A recent rise in U.S. bond yields and market inflation expectations have bolstered Federal Reserve officials' hopes the central bank's new monetary policy approach is taking hold and could be further buoyed if a Democratic-led Congress rolls out more spending.
"I am encouraged to see the rise in market indicators of inflation expectations. ... That is what we are trying to support," Richmond Federal President Thomas Barkin said on Thursday in an interview with Reuters.
Barkin said he regarded a recent rise in interest rates on Treasury bonds as also part of a "reflation trade," a sign that investors were factoring future hikes in prices into their decisions by demanding higher interest rates, rather than representing a worrisome tightening of financial conditions.

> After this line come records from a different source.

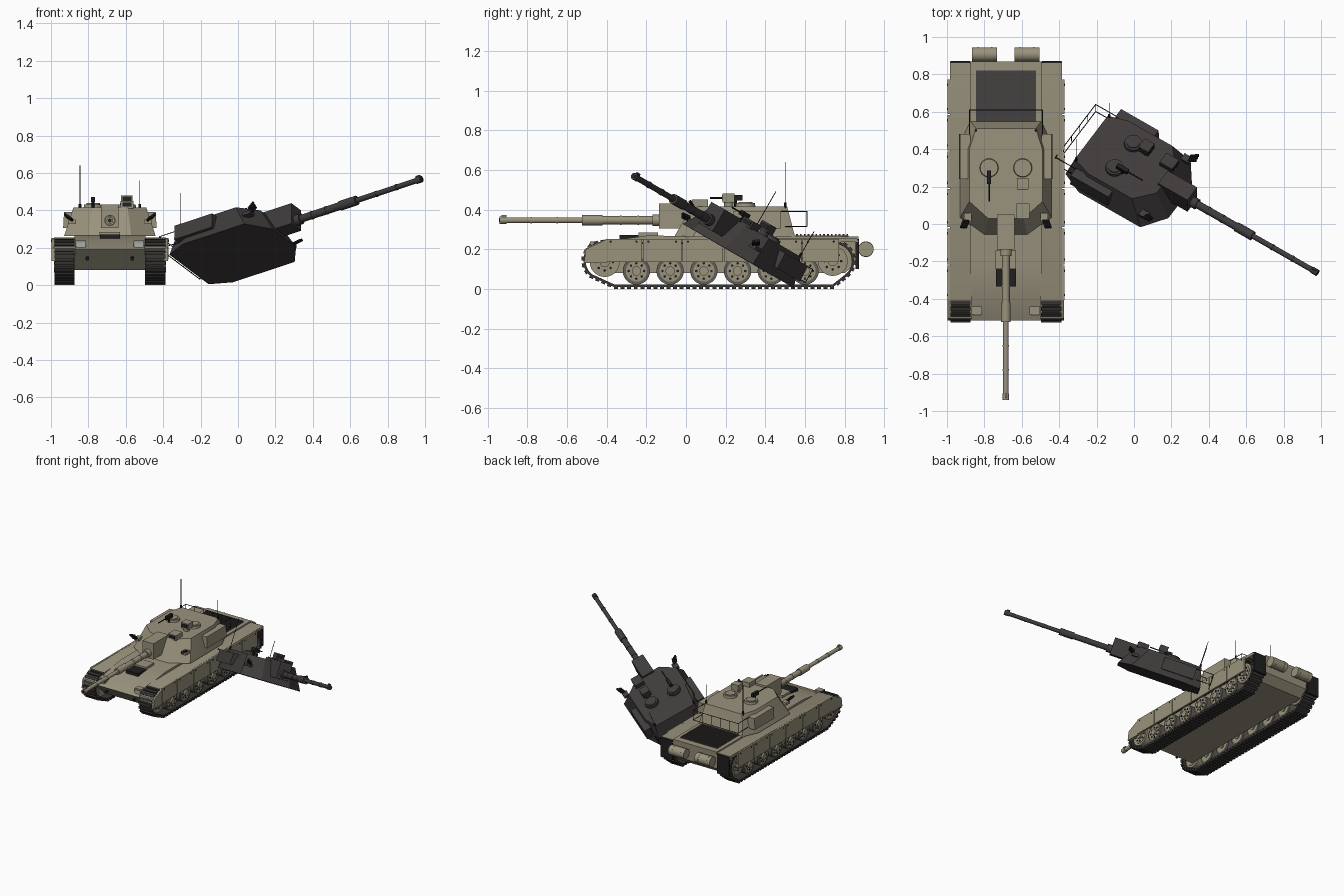
import bpy, bmesh, math
from mathutils import Matrix, Vector

if "Cube" in bpy.data.objects:
    bpy.data.objects.remove(bpy.data.objects["Cube"])


def material(name, r, g, b):
    m = bpy.data.materials.new(name)
    m.diffuse_color = (r, g, b, 1)
    m.use_nodes = True
    m.node_tree.nodes["Principled BSDF"].inputs["Base Color"].default_value = m.diffuse_color
    return m


TAN = material("sand_paint", 0.32, 0.29, 0.205)
BURNT = material("burnt_metal", 0.05, 0.044, 0.044)
GRILLE = material("dark_grille", 0.06, 0.054, 0.052)
TRACK = material("track_steel", 0.04, 0.037, 0.035)
TYRE = material("tyre_rubber", 0.12, 0.112, 0.095)
BLACK = material("black_fittings", 0.015, 0.014, 0.014)
LAMP = material("lamp_glass", 0.4, 0.42, 0.43)


class Part:
    """Collects simple solids into one named object."""

    def __init__(self, name, mat, frame):
        self.name, self.mat, self.frame = name, mat, frame
        self.bm = bmesh.new()

    def box(self, lo, hi, rot=None):
        c = (Vector(lo) + Vector(hi)) / 2
        s = Vector(hi) - Vector(lo)
        m = Matrix.Translation(c) @ (rot or Matrix()) @ Matrix.Diagonal((*s, 1))
        bmesh.ops.create_cube(self.bm, size=1, matrix=m)
        return self

    def rod(self, a, b, r, r2=None, n=20):
        a, b = Vector(a), Vector(b)
        d = b - a
        m = Matrix.Translation((a + b) / 2) @ d.to_track_quat('Z', 'Y').to_matrix().to_4x4()
        bmesh.ops.create_cone(self.bm, cap_ends=True, segments=n, radius1=r,
                              radius2=r if r2 is None else r2, depth=d.length, matrix=m)
        return self

    def loft(self, a, b):
        va = [self.bm.verts.new(p) for p in a]
        vb = [self.bm.verts.new(p) for p in b]
        n = len(a)
        self.bm.faces.new(va)
        self.bm.faces.new(vb[::-1])
        for i in range(n):
            j = (i + 1) % n
            self.bm.faces.new((va[i], vb[i], vb[j], va[j]))
        return self

    def side_profile(self, yz, x0, x1):
        return self.loft([(x0, y, z) for y, z in yz], [(x1, y, z) for y, z in yz])

    def done(self):
        bmesh.ops.recalc_face_normals(self.bm, faces=self.bm.faces[:])
        me = bpy.data.meshes.new(self.name)
        self.bm.to_mesh(me)
        self.bm.free()
        me.materials.append(self.mat)
        me.shade_smooth()
        me.set_sharp_from_angle(angle=math.radians(32))
        ob = bpy.data.objects.new(self.name, me)
        ob.matrix_world = self.frame
        bpy.context.collection.objects.link(ob)


HULL = Matrix.Translation((-0.685, 0, 0))


def mirrored(half):
    return half + [(-x, y, z) for x, y, z in reversed(half)]


def build_turret(prefix, paint, frame):
    def part(name, mat=paint):
        return Part(prefix + name, mat, frame)

    # faceted shell
    low = mirrored([(.115, -.06, .262), (.245, .035, .262), (.245, .43, .262), (.19, .55, .262)])
    top = mirrored([(.095, .03, .415), (.195, .12, .415), (.195, .40, .415), (.16, .51, .415)])
    part("turret_shell").loft(low, top).done()
    # gun with sleeve, extractor, bands and muzzle
    part("mantlet").box((-.047, -.137, .305), (.047, .05, .43)).rod((0, -.17, .346), (0, -.13, .346), .03).done()
    z = .346
    g = part("gun_barrel")
    g.rod((0, -.42, z), (0, -.13, z), .021).rod((0, -.93, z), (0, -.5, z), .0145)
    g.rod((0, -.525, z), (0, -.42, z), .026).rod((0, -.94, z), (0, -.905, z), .018)
    for y in (-.78, -.65, -.33, -.24):
        g.rod((0, y - .004, z), (0, y + .004, z), .017 if y < -.5 else .023)
    g.box((-.006, -.93, .36), (.006, -.905, .372)).done()
    part("muzzle_bore", BLACK).rod((0, -.942, z), (0, -.935, z), .010).done()
    # stowage bins and smoke launchers on both flanks
    bins, smoke = part("side_bins"), part("smoke_launchers", BLACK)
    for s in (-1, 1):
        bins.loft([(s * .19, .24, .305), (s * .25, .24, .305), (s * .245, .24, .392), (s * .19, .24, .392)],
                  [(s * .19, .48, .305), (s * .25, .48, .305), (s * .245, .48, .392), (s * .19, .48, .392)])
        bins.box((s * .205 - .02, .01, .33), (s * .205 + .02, .06, .35))
        for k in range(3):
            p = Vector((s * (.2 + .012 * k), .02, .345 + .008 * k))
            smoke.rod(p, p + Vector((s * .015, -.04, .018)), .008, n=10)
    bins.done()
    smoke.done()
    # hatches
    h = part("roof_hatches")
    for s in (-1, 1):
        h.rod((s * .09, .30, .41), (s * .09, .30, .432), .051, .047, 28)
        h.rod((s * .09, .30, .43), (s * .09, .30, .438), .036, n=24)
    h.done()
    # sights
    part("roof_sights").box((.057, .03, .41), (.126, .11, .45)) \
        .box((.06, .185, .435), (.122, .245, .48)).rod((.09, .215, .41), (.09, .215, .44), .024).done()
    part("sight_glass", BLACK).box((.067, .027, .42), (.116, .031, .443)) \
        .box((.067, .182, .445), (.115, .186, .473)).done()
    # roof machine gun
    part("machine_gun", BLACK).rod((-.09, .25, .41), (-.09, .25, .452), .008, n=10) \
        .box((-.101, .215, .445), (-.079, .285, .472)).rod((-.09, .12, .458), (-.09, .22, .458), .004, n=8).done()
    # antennas
    a = part("antennas", BLACK)
    for x, h in ((-.16, .64), (.16, .56)):
        a.rod((x, .5, .40), (x, .5, .435), .007, n=8).rod((x, .5, .43), (x, .5, h), .002, n=6)
    a.done()
    # rear basket of thin bars
    b = part("rear_basket", BLACK)
    for zz in (.315, .39):
        b.rod((-.195, .61, zz), (.195, .61, zz), .0025, n=6)
        for s in (-1, 1):
            b.rod((s * .195, .47, zz), (s * .195, .61, zz), .0025, n=6)
    for i in range(6):
        x = -.195 + .078 * i
        b.rod((x, .61, .315), (x, .61, .39), .002, n=6)
    b.done()


# ---------- hull ----------
def hull_part(name, mat=TAN):
    return Part(name, mat, HULL)


hull_part("hull_body").side_profile([(-.515, .19), (-.40, .08), (.80, .08), (.86, .13), (.87, .265),
                                     (-.20, .268), (-.40, .24)], -.19, .19).done()
fender = [(-.515, .175), (-.505, .205), (-.40, .25), (.86, .255), (.87, .235), (-.38, .235), (-.50, .165)]
for s, side in ((-1, "left"), (1, "right")):
    hull_part(side + "_fender").side_profile(fender, s * .185, s * .299).done()
    # front mudguard and rear flap
    hull_part(side + "_mudguard").side_profile([(-.505, .2), (-.515, .13), (-.40, .13), (-.40, .25)],
                                              s * .285, s * .312).done()
    hull_part(side + "_rear_flap", BLACK).box((s * .245 - .052, .855, .10), (s * .245 + .052, .872, .252)).done()
    # skirt panels with fixing bolts
    skirt, bolts = hull_part(side + "_skirt"), hull_part(side + "_skirt_bolts", BLACK)
    edges = (-.41, -.22, -.02, .19, .39, .585, .775)
    for y0, y1 in zip(edges, edges[1:]):
        skirt.box((s * .3065 - .0065, y0 + .003, .136), (s * .3065 + .0065, y1 - .003, .252))
        for y in (y0 + .03, y1 - .03):
            bolts.rod((s * .31, y, .238), (s * .315, y, .238), .006, n=8)
    skirt.done()
    bolts.done()

    # ---------- running gear ----------
    xc = s * .243
    path = []
    for i in range(13):
        t = math.radians(90 + 140 * i / 12)
        path.append(Vector((0, -.42 + .092 * math.cos(t), .14 + .092 * math.sin(t))))
    path += [Vector((0, -.36, .015)), Vector((0, .74, .015))]
    for i in range(13):
        t = math.radians(-50 + 140 * i / 12)
        path.append(Vector((0, .75 + .092 * math.cos(t), .14 + .092 * math.sin(t))))
    track = hull_part(side + "_track", TRACK)
    step, carry = .033, 0
    for p, q in zip(path, path[1:] + path[:1]):
        d = q - p
        u = d.normalized()
        nrm = Vector((0, u.z, -u.y))
        offs = [p - nrm * .006, p + nrm * .006, q + nrm * .006, q - nrm * .006]
        track.loft([v + Vector((xc - .05, 0, 0)) for v in offs], [v + Vector((xc + .05, 0, 0)) for v in offs])
        rot = Matrix.Rotation(math.atan2(u.z, u.y), 4, 'X')
        while carry < d.length:
            c = p + u * carry + nrm * .005 + Vector((xc, 0, 0))
            h = Vector((.054, .010, .010))
            track.box(c - h, c + h, rot)
            carry += step
        carry -= d.length
    track.done()
    # road wheels, front idler and rear sprocket
    tyres, discs = hull_part(side + "_tyres", TYRE), hull_part(side + "_wheel_discs")
    nuts = hull_part(side + "_wheel_nuts", BLACK)
    wheels = [(-.25 + .17 * i, .09, .069) for i in range(6)] + [(-.41, .135, .075), (.74, .14, .075)]
    for k, (y, z, r) in enumerate(wheels):
        (tyres if k < 6 else discs).rod((xc - .04, y, z), (xc + .04, y, z), r, n=28)
        discs.rod((xc - .043, y, z), (xc + .043, y, z), r * .78, n=24)
        discs.rod((xc - s * .05, y, z), (xc + s * .056, y, z), r * .34, n=16)
        for j in range(8):
            t = math.tau * j / 8
            yy, zz = y + r * .56 * math.cos(t), z + r * .56 * math.sin(t)
            nuts.rod((xc, yy, zz), (xc + s * .047, yy, zz), .007, n=6)
    tyres.done()
    discs.done()
    nuts.done()
    # headlight and rear fuel drum
    hull_part(side + "_headlight").box((s * .155 - .028, -.485, .19), (s * .155 + .028, -.44, .238)).done()
    hull_part(side + "_lamp_glass", LAMP).box((s * .155 - .022, -.49, .20), (s * .155 + .022, -.484, .228)).done()
    drum = hull_part(side + "_fuel_drum").rod((s * .047, .907, .2), (s * .18, .907, .2), .038, n=28)
    for x in (.075, .15):
        drum.rod((s * (x - .004), .907, .2), (s * (x + .004), .907, .2), .0395, n=28)
    drum.done()
    hull_part(side + "_tow_hook", BLACK).rod((s * .12, -.49, .14), (s * .12, -.45, .15), .01, n=10).done()

# driver hatch
hull_part("driver_hatch").box((-.055, -.24, .25), (.055, -.14, .285)).done()
hull_part("driver_vision_plate", BLACK).box((-.053, -.335, .235), (.053, -.24, .272)).done()
# engine grille with slats
grille = hull_part("engine_grille", GRILLE).box((-.16, .545, .255), (.16, .82, .27))
for i in range(14):
    y = .555 + .0195 * i
    grille.box((-.155, y, .268), (.155, y + .009, .276))
grille.done()

# mounted turret, then the burnt one lying tilted beside the hull
build_turret("", TAN, HULL)
fwd = Vector((.835, -.476, .276)).normalized()
right = Vector((.55, .725, -.415))
right = (right - fwd * right.dot(fwd)).normalized()
up = fwd.cross(right)
rot = Matrix((right, -fwd, up)).transposed()
tip = Vector((.982, -.262, .568))
offset = tip - rot @ Vector((0, -.94, .346))
build_turret("wrecked_", BURNT, Matrix.Translation(offset) @ rot.to_4x4())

"The ingredients for higher inflation are in place," St. Louis Fed President James Bullard said in separate comments to reporters. "You have very powerful fiscal policy in place and perhaps more to come," with Democrats now about to control the White House as well as the U.S. Senate and House of Representatives.
"You have a Fed that ... wants to temporarily have inflation above target. You have the economy poised to boom at the end of the pandemic," once the impact of new coronavirus vaccines is felt, Bullard said.
The yield on the benchmark 10-year Treasury rose above 1.07 percent on Thursday, hitting its highest level since March. The 5-year forward inflation expectation rate hit nearly a two-year high of 2.05 percent.